GIVEN RECORDS START

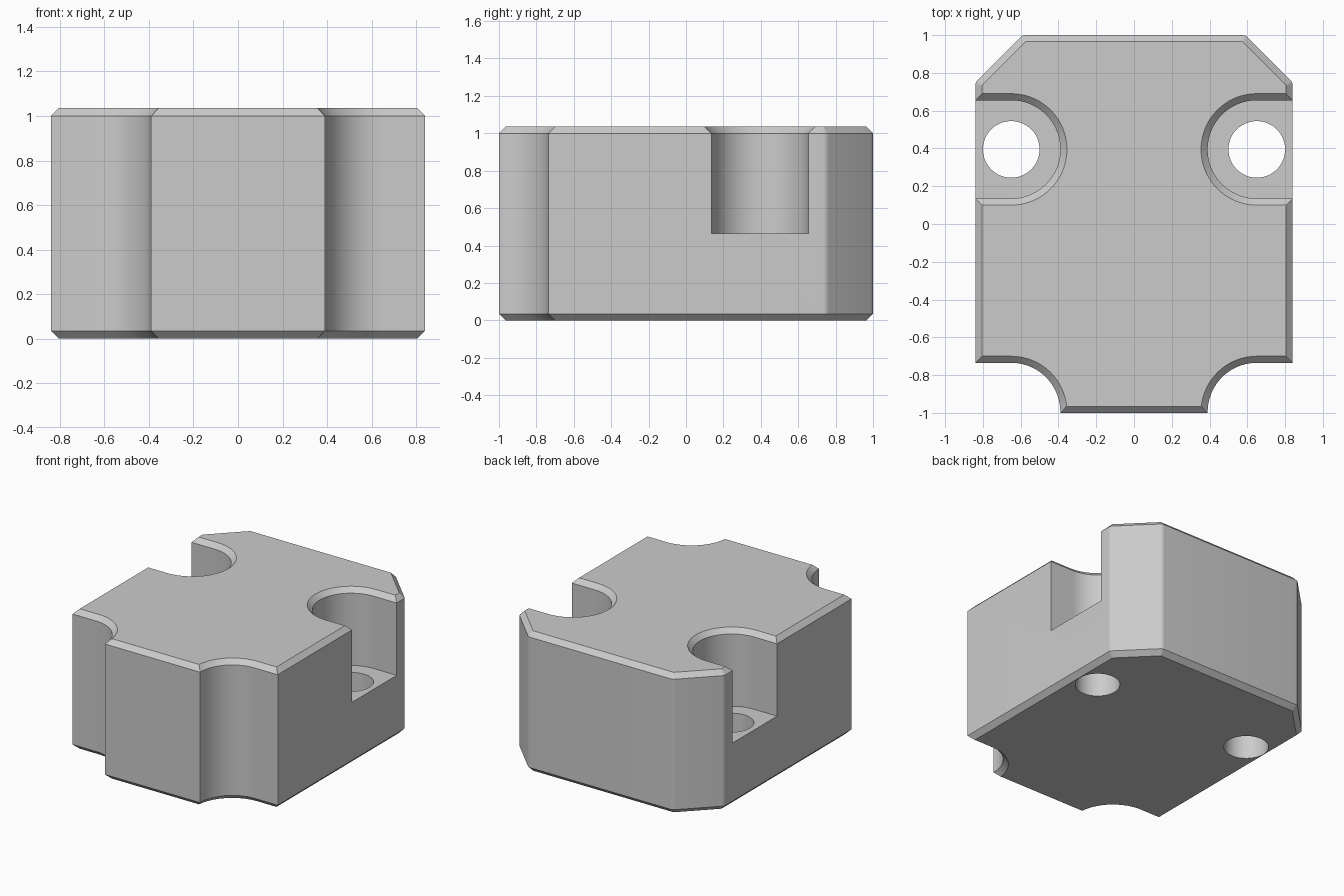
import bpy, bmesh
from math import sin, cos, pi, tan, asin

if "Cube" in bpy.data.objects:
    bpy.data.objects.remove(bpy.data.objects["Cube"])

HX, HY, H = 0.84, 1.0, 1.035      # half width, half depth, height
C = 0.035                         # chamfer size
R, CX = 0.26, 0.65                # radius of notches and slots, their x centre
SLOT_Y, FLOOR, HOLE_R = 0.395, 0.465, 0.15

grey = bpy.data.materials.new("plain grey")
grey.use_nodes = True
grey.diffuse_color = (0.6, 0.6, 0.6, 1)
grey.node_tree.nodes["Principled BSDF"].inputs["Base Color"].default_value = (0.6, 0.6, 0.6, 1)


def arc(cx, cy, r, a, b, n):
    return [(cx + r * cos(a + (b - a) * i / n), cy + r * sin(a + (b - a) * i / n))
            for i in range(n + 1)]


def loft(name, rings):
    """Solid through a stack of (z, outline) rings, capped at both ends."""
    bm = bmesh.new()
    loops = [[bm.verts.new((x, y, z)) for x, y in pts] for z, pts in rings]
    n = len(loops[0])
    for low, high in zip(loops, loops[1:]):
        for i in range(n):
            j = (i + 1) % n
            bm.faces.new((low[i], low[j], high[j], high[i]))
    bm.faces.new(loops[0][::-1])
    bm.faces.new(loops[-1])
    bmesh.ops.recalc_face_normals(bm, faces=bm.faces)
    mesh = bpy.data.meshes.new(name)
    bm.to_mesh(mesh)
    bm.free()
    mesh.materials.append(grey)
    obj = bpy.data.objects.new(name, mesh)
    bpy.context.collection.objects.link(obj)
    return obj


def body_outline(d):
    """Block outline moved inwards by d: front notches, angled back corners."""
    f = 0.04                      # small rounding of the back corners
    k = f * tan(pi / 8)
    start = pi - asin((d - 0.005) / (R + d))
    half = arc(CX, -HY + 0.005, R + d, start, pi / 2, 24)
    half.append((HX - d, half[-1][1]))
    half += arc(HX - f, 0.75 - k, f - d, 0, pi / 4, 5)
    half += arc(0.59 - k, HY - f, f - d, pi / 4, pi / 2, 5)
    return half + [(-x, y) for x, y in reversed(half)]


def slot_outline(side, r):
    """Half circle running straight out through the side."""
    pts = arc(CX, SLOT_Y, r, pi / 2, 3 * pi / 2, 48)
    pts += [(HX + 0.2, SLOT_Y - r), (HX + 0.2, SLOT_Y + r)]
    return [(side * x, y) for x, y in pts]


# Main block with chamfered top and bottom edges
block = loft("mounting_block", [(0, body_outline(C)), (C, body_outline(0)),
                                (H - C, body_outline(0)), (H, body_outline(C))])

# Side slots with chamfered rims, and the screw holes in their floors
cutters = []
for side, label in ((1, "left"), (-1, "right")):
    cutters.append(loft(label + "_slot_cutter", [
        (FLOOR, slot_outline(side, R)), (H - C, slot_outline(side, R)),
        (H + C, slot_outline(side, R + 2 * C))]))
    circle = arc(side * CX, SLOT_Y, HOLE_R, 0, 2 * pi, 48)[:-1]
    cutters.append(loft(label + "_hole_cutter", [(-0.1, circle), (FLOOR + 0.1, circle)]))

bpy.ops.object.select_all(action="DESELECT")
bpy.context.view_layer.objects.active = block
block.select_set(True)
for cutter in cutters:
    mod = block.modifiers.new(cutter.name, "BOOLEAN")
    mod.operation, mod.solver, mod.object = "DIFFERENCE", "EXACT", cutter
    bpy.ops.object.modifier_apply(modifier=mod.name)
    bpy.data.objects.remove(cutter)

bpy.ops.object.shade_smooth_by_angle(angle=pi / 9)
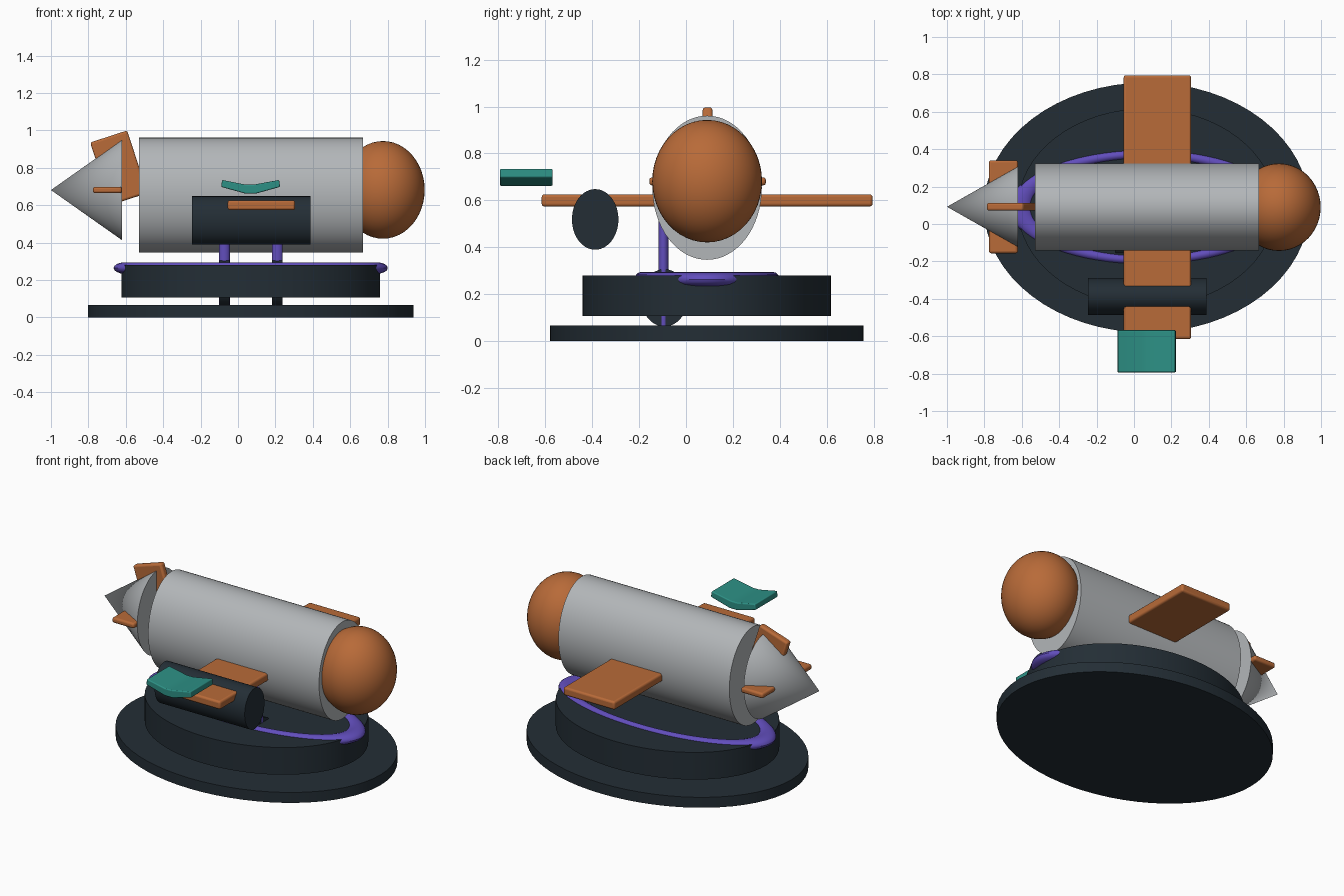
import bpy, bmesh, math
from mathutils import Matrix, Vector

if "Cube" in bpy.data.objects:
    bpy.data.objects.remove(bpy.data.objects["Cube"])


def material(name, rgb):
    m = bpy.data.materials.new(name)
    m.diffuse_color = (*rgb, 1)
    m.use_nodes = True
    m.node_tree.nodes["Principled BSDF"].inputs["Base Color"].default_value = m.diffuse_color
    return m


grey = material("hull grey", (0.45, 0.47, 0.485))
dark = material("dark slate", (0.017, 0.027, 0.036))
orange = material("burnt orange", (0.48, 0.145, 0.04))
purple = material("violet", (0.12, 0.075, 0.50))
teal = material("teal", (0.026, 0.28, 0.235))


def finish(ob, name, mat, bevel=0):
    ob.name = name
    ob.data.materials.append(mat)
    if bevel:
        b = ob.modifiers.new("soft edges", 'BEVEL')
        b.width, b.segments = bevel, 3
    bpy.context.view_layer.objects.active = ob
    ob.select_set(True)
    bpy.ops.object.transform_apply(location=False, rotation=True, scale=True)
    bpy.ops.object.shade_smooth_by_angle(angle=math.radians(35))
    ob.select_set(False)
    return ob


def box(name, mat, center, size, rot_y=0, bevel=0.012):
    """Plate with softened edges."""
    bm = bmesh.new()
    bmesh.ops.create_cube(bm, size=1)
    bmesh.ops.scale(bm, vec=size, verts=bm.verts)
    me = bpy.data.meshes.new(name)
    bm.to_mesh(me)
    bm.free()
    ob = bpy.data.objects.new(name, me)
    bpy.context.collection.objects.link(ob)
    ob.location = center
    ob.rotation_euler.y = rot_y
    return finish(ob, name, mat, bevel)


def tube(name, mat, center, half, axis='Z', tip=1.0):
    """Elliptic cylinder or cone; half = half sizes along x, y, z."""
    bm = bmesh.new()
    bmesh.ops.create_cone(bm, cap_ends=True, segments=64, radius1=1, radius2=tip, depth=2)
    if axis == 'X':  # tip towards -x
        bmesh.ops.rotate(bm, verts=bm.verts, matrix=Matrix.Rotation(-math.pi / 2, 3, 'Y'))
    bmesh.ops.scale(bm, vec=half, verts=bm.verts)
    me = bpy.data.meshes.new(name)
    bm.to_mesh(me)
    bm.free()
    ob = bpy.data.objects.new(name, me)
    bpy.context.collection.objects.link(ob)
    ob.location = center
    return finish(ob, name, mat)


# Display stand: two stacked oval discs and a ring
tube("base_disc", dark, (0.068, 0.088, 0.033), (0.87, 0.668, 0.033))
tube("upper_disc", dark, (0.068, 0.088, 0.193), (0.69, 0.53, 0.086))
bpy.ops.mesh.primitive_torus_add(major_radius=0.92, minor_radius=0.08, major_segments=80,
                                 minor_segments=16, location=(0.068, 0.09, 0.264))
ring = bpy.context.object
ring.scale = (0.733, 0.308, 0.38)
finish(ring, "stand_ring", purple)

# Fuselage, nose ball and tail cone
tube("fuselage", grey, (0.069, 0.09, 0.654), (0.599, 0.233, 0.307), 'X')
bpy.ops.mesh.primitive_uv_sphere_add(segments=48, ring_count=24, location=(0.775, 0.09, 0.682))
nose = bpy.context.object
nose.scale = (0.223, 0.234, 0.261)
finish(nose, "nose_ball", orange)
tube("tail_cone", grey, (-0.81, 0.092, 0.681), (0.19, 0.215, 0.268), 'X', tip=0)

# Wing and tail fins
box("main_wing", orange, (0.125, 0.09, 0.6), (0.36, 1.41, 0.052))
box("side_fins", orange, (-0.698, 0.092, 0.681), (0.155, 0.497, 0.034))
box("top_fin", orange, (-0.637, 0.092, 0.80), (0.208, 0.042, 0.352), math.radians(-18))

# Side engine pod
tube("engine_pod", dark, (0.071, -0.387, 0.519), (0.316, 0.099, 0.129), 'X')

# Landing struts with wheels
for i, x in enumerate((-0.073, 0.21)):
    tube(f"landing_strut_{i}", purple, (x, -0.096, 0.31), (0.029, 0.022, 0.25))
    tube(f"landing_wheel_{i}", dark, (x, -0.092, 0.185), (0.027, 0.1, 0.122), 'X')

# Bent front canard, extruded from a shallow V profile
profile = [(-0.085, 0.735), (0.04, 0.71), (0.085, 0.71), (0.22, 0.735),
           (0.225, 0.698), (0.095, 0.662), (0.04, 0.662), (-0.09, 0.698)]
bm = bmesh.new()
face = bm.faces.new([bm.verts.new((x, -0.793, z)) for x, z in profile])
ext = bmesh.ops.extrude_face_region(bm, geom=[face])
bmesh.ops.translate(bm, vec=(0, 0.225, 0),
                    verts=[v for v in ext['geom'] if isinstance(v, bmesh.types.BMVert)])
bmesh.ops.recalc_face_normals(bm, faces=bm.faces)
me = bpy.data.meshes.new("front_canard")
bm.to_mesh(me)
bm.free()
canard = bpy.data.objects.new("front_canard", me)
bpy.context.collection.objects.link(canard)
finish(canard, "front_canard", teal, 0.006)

GIVEN RECORDS END

#### YOUR TASK
Print everything from the line with "block.select_set(True)" down to the line with "m.diffuse_color = (*rgb, 1)" in the entries above, both lines included and nothing more, without the pictures.

#### RESPONSE TO THE EXERCISE
block.select_set(True)
for cutter in cutters:
    mod = block.modifiers.new(cutter.name, "BOOLEAN")
    mod.operation, mod.solver, mod.object = "DIFFERENCE", "EXACT", cutter
    bpy.ops.object.modifier_apply(modifier=mod.name)
    bpy.data.objects.remove(cutter)

bpy.ops.object.shade_smooth_by_angle(angle=pi / 9)
import bpy, bmesh, math
from mathutils import Matrix, Vector

if "Cube" in bpy.data.objects:
    bpy.data.objects.remove(bpy.data.objects["Cube"])


def material(name, rgb):
    m = bpy.data.materials.new(name)
    m.diffuse_color = (*rgb, 1)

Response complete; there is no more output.